● **What is being asked**
Beginning with the line that mentions "2) + [(R, SEAM)])", reproduce every line through the last line of the entries, exactly, and only those.

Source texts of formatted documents
☆ ☆ ☆ ☆
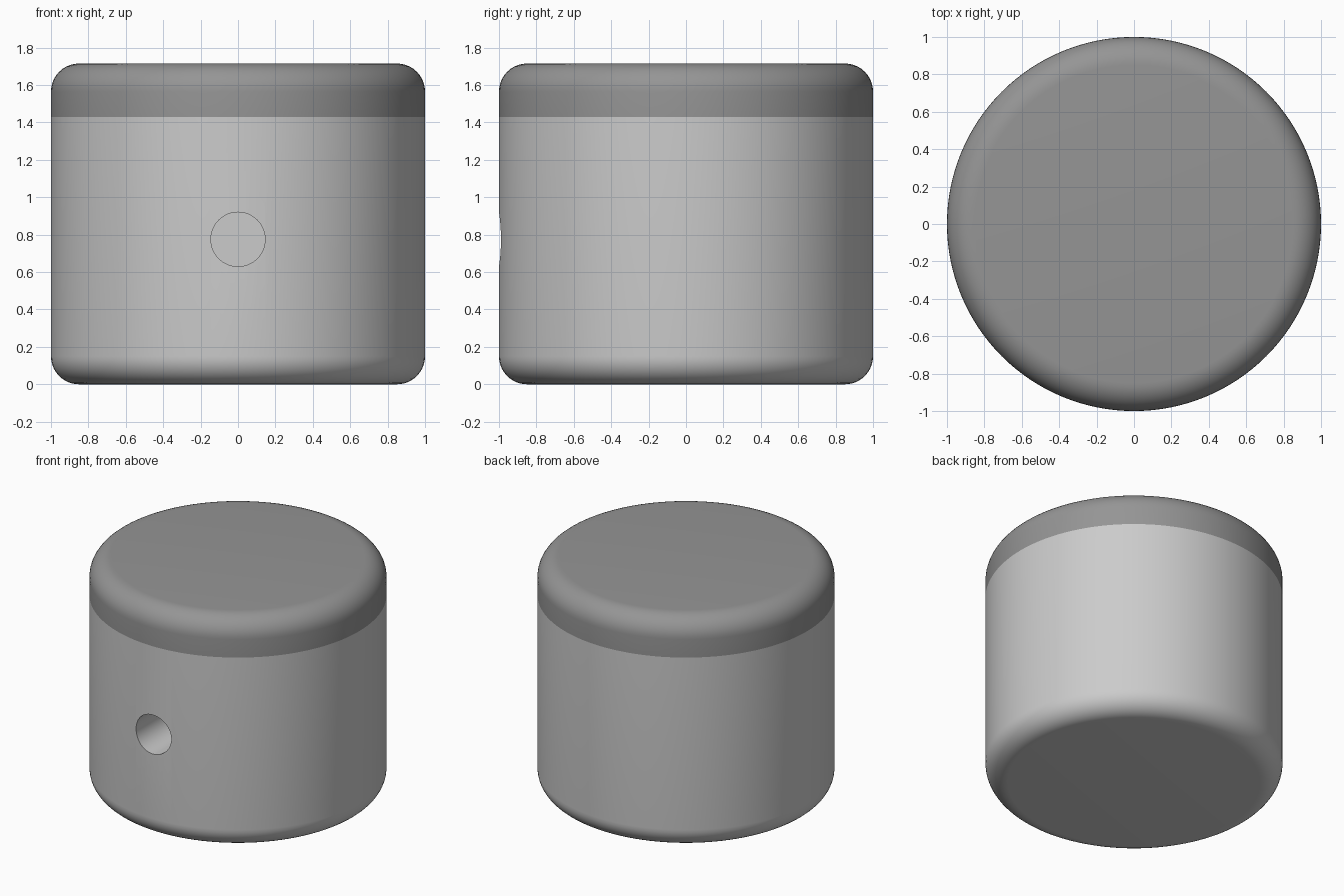
import bpy, bmesh
from math import sin, cos, pi

if "Cube" in bpy.data.objects:
    bpy.data.objects.remove(bpy.data.objects["Cube"])

R, H, SEAM, FILLET, SIDES = 1.0, 1.715, 1.43, 0.15, 128


def corner(z_centre, start, steps=10):
    """Quarter-round profile points (radius, z) on the outer rim."""
    return [(R - FILLET + FILLET * cos(start + pi / 2 * i / steps),
             z_centre + FILLET * sin(start + pi / 2 * i / steps))
            for i in range(steps + 1)]


def lathe(name, profile):
    """Closed solid of revolution, flat caps at both ends of the profile."""
    bm = bmesh.new()
    rings = [[bm.verts.new((r * cos(2 * pi * k / SIDES), r * sin(2 * pi * k / SIDES), z))
              for k in range(SIDES)] for r, z in profile]
    for a, b in zip(rings, rings[1:]):
        for k in range(SIDES):
            n = (k + 1) % SIDES
            bm.faces.new((a[k], a[n], b[n], b[k]))
    bm.faces.new(rings[0][::-1])
    bm.faces.new(rings[-1])
    mesh = bpy.data.meshes.new(name)
    bm.to_mesh(mesh)
    bm.free()
    obj = bpy.data.objects.new(name, mesh)
    bpy.context.collection.objects.link(obj)
    return obj


def smooth(obj):
    bpy.ops.object.select_all(action='DESELECT')
    obj.select_set(True)
    bpy.context.view_layer.objects.active = obj
    bpy.ops.object.shade_smooth_by_angle(angle=pi / 6)


# Body with rounded bottom rim, lid with rounded top rim
body = lathe("body", corner(FILLET, -pi / 2) + [(R, SEAM)])
lid = lathe("lid", [(R, SEAM)] + corner(H - FILLET, 0))

# Round blind hole in the front of the body
bpy.ops.mesh.primitive_cylinder_add(vertices=64, radius=0.145, depth=1.0,
                                    location=(0, -1.0, 0.775), rotation=(pi / 2, 0, 0))
cutter = bpy.context.object
cutter.name = "hole_cutter"
hole = body.modifiers.new("front_hole", 'BOOLEAN')
hole.operation = 'DIFFERENCE'
hole.solver = 'EXACT'
hole.object = cutter
bpy.context.view_layer.objects.active = body
body.select_set(True)
bpy.ops.object.modifier_apply(modifier=hole.name)
bpy.data.objects.remove(cutter)

smooth(body)
smooth(lid)

# Darker grey lid
dark = bpy.data.materials.new("dark_grey")
dark.diffuse_color = (0.3, 0.3, 0.3, 1)
dark.use_nodes = True
dark.node_tree.nodes["Principled BSDF"].inputs["Base Color"].default_value = dark.diffuse_color
lid.data.materials.append(dark)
☆ ☆ ☆ ☆
● **Reply to the task**
body = lathe("body", corner(FILLET, -pi / 2) + [(R, SEAM)])
lid = lathe("lid", [(R, SEAM)] + corner(H - FILLET, 0))

# Round blind hole in the front of the body
bpy.ops.mesh.primitive_cylinder_add(vertices=64, radius=0.145, depth=1.0,
                                    location=(0, -1.0, 0.775), rotation=(pi / 2, 0, 0))
cutter = bpy.context.object
cutter.name = "hole_cutter"
hole = body.modifiers.new("front_hole", 'BOOLEAN')
hole.operation = 'DIFFERENCE'
hole.solver = 'EXACT'
hole.object = cutter
bpy.context.view_layer.objects.active = body
body.select_set(True)
bpy.ops.object.modifier_apply(modifier=hole.name)
bpy.data.objects.remove(cutter)

smooth(body)
smooth(lid)

# Darker grey lid
dark = bpy.data.materials.new("dark_grey")
dark.diffuse_color = (0.3, 0.3, 0.3, 1)
dark.use_nodes = True
dark.node_tree.nodes["Principled BSDF"].inputs["Base Color"].default_value = dark.diffuse_color
lid.data.materials.append(dark)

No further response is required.